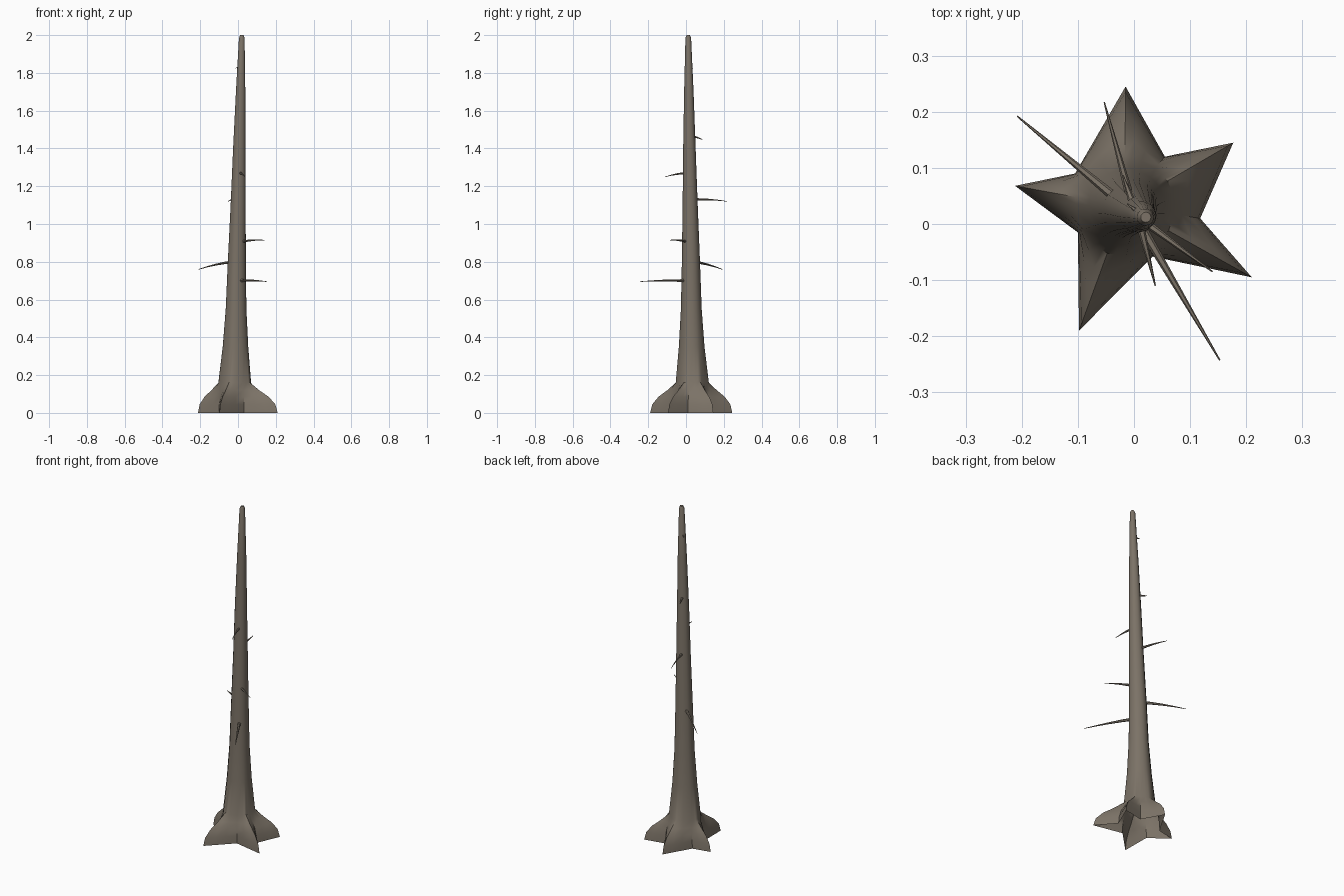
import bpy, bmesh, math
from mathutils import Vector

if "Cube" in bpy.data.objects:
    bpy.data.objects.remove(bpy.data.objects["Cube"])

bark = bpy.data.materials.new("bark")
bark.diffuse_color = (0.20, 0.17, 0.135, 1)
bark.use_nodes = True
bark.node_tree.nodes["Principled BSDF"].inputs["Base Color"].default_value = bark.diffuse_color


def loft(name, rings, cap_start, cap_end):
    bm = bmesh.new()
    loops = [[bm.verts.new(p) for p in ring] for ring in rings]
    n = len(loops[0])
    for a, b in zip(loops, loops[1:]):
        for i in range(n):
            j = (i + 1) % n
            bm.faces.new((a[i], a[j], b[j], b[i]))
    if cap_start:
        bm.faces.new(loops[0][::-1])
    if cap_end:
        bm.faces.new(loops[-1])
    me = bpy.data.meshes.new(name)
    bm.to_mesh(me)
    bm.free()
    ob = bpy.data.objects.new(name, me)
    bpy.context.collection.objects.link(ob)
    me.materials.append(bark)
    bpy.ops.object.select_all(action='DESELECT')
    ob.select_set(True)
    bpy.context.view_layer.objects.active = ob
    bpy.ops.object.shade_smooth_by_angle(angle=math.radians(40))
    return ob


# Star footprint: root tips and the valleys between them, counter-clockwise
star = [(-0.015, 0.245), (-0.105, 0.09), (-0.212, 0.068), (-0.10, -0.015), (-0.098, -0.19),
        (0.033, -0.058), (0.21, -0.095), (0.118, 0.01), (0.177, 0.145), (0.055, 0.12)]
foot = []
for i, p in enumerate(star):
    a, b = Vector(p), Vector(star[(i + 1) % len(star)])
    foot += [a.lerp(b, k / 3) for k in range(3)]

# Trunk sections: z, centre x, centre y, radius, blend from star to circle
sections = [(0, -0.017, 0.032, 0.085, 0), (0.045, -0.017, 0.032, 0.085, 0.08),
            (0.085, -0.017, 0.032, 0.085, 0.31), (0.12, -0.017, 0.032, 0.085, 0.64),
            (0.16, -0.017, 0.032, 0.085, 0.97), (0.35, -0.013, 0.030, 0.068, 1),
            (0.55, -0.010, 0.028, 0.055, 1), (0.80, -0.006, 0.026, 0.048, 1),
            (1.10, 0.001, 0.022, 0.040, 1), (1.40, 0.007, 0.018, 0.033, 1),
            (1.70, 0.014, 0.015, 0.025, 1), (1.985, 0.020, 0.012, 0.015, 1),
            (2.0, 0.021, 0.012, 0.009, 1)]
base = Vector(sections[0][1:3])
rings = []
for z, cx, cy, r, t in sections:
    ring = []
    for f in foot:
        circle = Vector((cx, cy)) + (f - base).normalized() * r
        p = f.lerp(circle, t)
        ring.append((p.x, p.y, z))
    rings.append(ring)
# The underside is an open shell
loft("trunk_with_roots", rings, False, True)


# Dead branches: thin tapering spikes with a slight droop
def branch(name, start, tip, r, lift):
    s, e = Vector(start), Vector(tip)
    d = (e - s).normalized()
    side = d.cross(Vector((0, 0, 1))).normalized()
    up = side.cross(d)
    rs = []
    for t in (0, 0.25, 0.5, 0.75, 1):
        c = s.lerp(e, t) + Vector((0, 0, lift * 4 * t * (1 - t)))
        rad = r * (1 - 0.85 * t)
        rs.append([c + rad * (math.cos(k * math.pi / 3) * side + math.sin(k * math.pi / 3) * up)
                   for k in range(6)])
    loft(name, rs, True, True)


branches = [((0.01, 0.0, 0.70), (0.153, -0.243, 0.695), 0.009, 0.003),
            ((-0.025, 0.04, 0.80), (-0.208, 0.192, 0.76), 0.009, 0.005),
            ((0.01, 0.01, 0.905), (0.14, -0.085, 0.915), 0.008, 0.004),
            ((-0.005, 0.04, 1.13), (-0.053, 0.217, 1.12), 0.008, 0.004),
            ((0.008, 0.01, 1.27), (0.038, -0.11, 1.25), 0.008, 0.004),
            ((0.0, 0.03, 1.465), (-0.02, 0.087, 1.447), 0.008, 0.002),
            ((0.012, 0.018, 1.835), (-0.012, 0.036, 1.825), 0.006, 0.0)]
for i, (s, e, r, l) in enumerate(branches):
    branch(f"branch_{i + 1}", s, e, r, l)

About this exercise: Only the text of the records belongs in your answer, repeated exactly; the pictures stay out.

Expected answer:
import bpy, bmesh, math
from mathutils import Vector

if "Cube" in bpy.data.objects:
    bpy.data.objects.remove(bpy.data.objects["Cube"])

bark = bpy.data.materials.new("bark")
bark.diffuse_color = (0.20, 0.17, 0.135, 1)
bark.use_nodes = True
bark.node_tree.nodes["Principled BSDF"].inputs["Base Color"].default_value = bark.diffuse_color


def loft(name, rings, cap_start, cap_end):
    bm = bmesh.new()
    loops = [[bm.verts.new(p) for p in ring] for ring in rings]
    n = len(loops[0])
    for a, b in zip(loops, loops[1:]):
        for i in range(n):
            j = (i + 1) % n
            bm.faces.new((a[i], a[j], b[j], b[i]))
    if cap_start:
        bm.faces.new(loops[0][::-1])
    if cap_end:
        bm.faces.new(loops[-1])
    me = bpy.data.meshes.new(name)
    bm.to_mesh(me)
    bm.free()
    ob = bpy.data.objects.new(name, me)
    bpy.context.collection.objects.link(ob)
    me.materials.append(bark)
    bpy.ops.object.select_all(action='DESELECT')
    ob.select_set(True)
    bpy.context.view_layer.objects.active = ob
    bpy.ops.object.shade_smooth_by_angle(angle=math.radians(40))
    return ob


# Star footprint: root tips and the valleys between them, counter-clockwise
star = [(-0.015, 0.245), (-0.105, 0.09), (-0.212, 0.068), (-0.10, -0.015), (-0.098, -0.19),
        (0.033, -0.058), (0.21, -0.095), (0.118, 0.01), (0.177, 0.145), (0.055, 0.12)]
foot = []
for i, p in enumerate(star):
    a, b = Vector(p), Vector(star[(i + 1) % len(star)])
    foot += [a.lerp(b, k / 3) for k in range(3)]

# Trunk sections: z, centre x, centre y, radius, blend from star to circle
sections = [(0, -0.017, 0.032, 0.085, 0), (0.045, -0.017, 0.032, 0.085, 0.08),
            (0.085, -0.017, 0.032, 0.085, 0.31), (0.12, -0.017, 0.032, 0.085, 0.64),
            (0.16, -0.017, 0.032, 0.085, 0.97), (0.35, -0.013, 0.030, 0.068, 1),
            (0.55, -0.010, 0.028, 0.055, 1), (0.80, -0.006, 0.026, 0.048, 1),
            (1.10, 0.001, 0.022, 0.040, 1), (1.40, 0.007, 0.018, 0.033, 1),
            (1.70, 0.014, 0.015, 0.025, 1), (1.985, 0.020, 0.012, 0.015, 1),
            (2.0, 0.021, 0.012, 0.009, 1)]
base = Vector(sections[0][1:3])
rings = []
for z, cx, cy, r, t in sections:
    ring = []
    for f in foot:
        circle = Vector((cx, cy)) + (f - base).normalized() * r
        p = f.lerp(circle, t)
        ring.append((p.x, p.y, z))
    rings.append(ring)
# The underside is an open shell
loft("trunk_with_roots", rings, False, True)


# Dead branches: thin tapering spikes with a slight droop
def branch(name, start, tip, r, lift):
    s, e = Vector(start), Vector(tip)
    d = (e - s).normalized()
    side = d.cross(Vector((0, 0, 1))).normalized()
    up = side.cross(d)
    rs = []
    for t in (0, 0.25, 0.5, 0.75, 1):
        c = s.lerp(e, t) + Vector((0, 0, lift * 4 * t * (1 - t)))
        rad = r * (1 - 0.85 * t)
        rs.append([c + rad * (math.cos(k * math.pi / 3) * side + math.sin(k * math.pi / 3) * up)
                   for k in range(6)])
    loft(name, rs, True, True)


branches = [((0.01, 0.0, 0.70), (0.153, -0.243, 0.695), 0.009, 0.003),
            ((-0.025, 0.04, 0.80), (-0.208, 0.192, 0.76), 0.009, 0.005),
            ((0.01, 0.01, 0.905), (0.14, -0.085, 0.915), 0.008, 0.004),
            ((-0.005, 0.04, 1.13), (-0.053, 0.217, 1.12), 0.008, 0.004),
            ((0.008, 0.01, 1.27), (0.038, -0.11, 1.25), 0.008, 0.004),
            ((0.0, 0.03, 1.465), (-0.02, 0.087, 1.447), 0.008, 0.002),
            ((0.012, 0.018, 1.835), (-0.012, 0.036, 1.825), 0.006, 0.0)]
for i, (s, e, r, l) in enumerate(branches):
    branch(f"branch_{i + 1}", s, e, r, l)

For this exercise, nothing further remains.